The central European country gets 16 per cent of its energy needs from renewables, and needs large investments to meet its share on the EU’s climate targets
PRAGUE: The Czech parliament approved a law on Wednesday setting the framework for aid to renewable energy projects, which industry players hope will restart a boom in green projects.
The law sets rules for the development of renewable resources in the coming years when billions of euros will be available for investments from European Union programmes for modernisation. It also allows for auctions for new capacity.
“The law is fundamental for the transformation of the Czech energy industry,” industry group Chamber of Renewables (Komora OZE) said in a statement.
The Czech Republic is the EU’s third largest coal consumer, according to Eurostat.

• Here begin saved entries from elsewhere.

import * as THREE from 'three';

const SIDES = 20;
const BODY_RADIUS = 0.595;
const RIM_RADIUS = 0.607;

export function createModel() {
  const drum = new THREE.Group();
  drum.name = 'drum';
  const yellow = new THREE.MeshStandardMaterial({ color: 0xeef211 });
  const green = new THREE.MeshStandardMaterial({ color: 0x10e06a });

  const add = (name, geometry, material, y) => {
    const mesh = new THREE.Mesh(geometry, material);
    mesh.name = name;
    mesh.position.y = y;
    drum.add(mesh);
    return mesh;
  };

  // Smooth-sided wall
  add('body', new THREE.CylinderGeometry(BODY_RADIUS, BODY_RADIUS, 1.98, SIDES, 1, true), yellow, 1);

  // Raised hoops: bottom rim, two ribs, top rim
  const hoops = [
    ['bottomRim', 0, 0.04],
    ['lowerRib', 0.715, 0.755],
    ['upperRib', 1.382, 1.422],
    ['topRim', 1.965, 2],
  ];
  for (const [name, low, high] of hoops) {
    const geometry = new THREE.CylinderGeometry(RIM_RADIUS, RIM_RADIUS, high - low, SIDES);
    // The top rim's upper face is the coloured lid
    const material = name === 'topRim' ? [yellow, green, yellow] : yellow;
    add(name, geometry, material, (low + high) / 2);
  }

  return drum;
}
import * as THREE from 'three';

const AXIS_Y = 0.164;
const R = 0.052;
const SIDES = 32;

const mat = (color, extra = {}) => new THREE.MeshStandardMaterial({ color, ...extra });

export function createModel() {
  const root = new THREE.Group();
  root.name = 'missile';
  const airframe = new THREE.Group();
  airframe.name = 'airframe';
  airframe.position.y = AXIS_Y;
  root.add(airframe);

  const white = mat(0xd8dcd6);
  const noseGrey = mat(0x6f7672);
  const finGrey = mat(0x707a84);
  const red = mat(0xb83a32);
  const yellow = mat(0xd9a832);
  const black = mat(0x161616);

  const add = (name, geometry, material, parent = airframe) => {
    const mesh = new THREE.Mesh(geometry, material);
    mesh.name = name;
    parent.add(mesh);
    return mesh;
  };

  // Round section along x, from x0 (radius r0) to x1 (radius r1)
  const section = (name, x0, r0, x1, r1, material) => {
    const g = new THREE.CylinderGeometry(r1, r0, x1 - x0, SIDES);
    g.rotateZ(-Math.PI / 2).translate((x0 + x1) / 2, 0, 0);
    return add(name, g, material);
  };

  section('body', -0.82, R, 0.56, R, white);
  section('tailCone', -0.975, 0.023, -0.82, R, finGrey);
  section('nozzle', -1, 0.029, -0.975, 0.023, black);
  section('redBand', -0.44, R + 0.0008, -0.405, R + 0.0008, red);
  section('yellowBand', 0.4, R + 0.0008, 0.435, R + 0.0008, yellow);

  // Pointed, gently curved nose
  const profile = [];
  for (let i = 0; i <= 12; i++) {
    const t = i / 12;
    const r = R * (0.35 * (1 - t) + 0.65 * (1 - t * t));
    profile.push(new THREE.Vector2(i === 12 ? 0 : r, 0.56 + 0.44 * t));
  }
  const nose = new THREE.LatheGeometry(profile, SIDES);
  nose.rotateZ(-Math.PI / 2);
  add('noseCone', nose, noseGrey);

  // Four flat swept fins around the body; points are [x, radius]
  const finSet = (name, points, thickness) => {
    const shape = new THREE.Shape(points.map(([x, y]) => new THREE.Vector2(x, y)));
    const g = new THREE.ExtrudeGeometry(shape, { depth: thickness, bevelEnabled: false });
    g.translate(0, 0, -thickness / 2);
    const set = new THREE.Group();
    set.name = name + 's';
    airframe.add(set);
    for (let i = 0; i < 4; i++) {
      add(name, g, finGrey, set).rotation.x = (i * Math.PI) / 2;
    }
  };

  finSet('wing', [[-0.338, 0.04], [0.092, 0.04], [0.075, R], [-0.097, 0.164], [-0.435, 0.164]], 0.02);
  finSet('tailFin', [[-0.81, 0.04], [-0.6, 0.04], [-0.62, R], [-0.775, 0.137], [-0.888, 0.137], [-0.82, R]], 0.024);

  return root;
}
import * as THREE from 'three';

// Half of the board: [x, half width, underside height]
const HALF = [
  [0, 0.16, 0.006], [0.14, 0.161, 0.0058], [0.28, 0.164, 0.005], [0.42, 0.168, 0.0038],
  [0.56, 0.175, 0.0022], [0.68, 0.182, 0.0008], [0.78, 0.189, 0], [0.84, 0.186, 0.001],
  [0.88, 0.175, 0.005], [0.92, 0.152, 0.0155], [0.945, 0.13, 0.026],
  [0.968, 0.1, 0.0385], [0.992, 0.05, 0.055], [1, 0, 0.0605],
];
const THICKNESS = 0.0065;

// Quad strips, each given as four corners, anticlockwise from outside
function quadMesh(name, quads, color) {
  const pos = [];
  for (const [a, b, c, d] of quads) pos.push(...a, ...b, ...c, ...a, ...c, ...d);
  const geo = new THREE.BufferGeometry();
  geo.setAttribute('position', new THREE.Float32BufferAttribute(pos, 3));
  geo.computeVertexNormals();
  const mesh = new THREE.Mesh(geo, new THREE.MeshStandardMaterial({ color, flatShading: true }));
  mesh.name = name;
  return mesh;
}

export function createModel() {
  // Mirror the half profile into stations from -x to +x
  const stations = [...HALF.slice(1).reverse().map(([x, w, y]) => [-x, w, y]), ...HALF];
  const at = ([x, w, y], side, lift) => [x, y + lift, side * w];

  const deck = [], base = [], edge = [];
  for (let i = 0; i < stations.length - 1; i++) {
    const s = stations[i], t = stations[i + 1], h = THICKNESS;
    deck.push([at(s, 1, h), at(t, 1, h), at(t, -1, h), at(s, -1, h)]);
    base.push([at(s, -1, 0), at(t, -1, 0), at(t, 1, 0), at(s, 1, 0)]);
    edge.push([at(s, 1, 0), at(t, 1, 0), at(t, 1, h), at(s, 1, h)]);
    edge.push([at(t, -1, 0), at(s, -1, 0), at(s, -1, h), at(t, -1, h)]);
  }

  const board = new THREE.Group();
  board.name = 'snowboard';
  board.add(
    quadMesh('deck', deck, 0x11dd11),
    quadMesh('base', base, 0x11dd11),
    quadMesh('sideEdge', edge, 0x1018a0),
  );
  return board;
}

A government commission has set 2038 as the year for complete departure from coal as fuel in power plants, although the debate continues and experts expect high carbon prices may shut down coal power plants much sooner.
The central European country gets 16 per cent of its energy needs from renewables, and needs large investments to meet its share on the EU’s climate targets.
The Czech Republic’s main power utility CEZ has pledged to slash the proportion of coal in its portfolio to 12.5 per cent in 2030 from 36 per cent last year, and invest billions of euros into renewables, mainly solar.
The lower house on Wednesday approved a Senate version of the law setting public aid at levels allowing the internal rate of return (IRR) for existing renewable installations at 8.4-10.6 per cent.
This is above a previous version of the law which the solar industry said could lead to bankruptcies and discourage new investments.
The compromise was an important part of the legislation attempting to put to rest a decade of controversy.
Solar installations, mainly built in 2009 and 2010, have received around 1.2 billion euros in annual aid, a burden shared by the government and consumers.
That led to widespread opposition to the solar industry and a freeze on new aid schemes for several years.
Large solar plants commissioned in 2009-10 will also face additional taxation under the new law.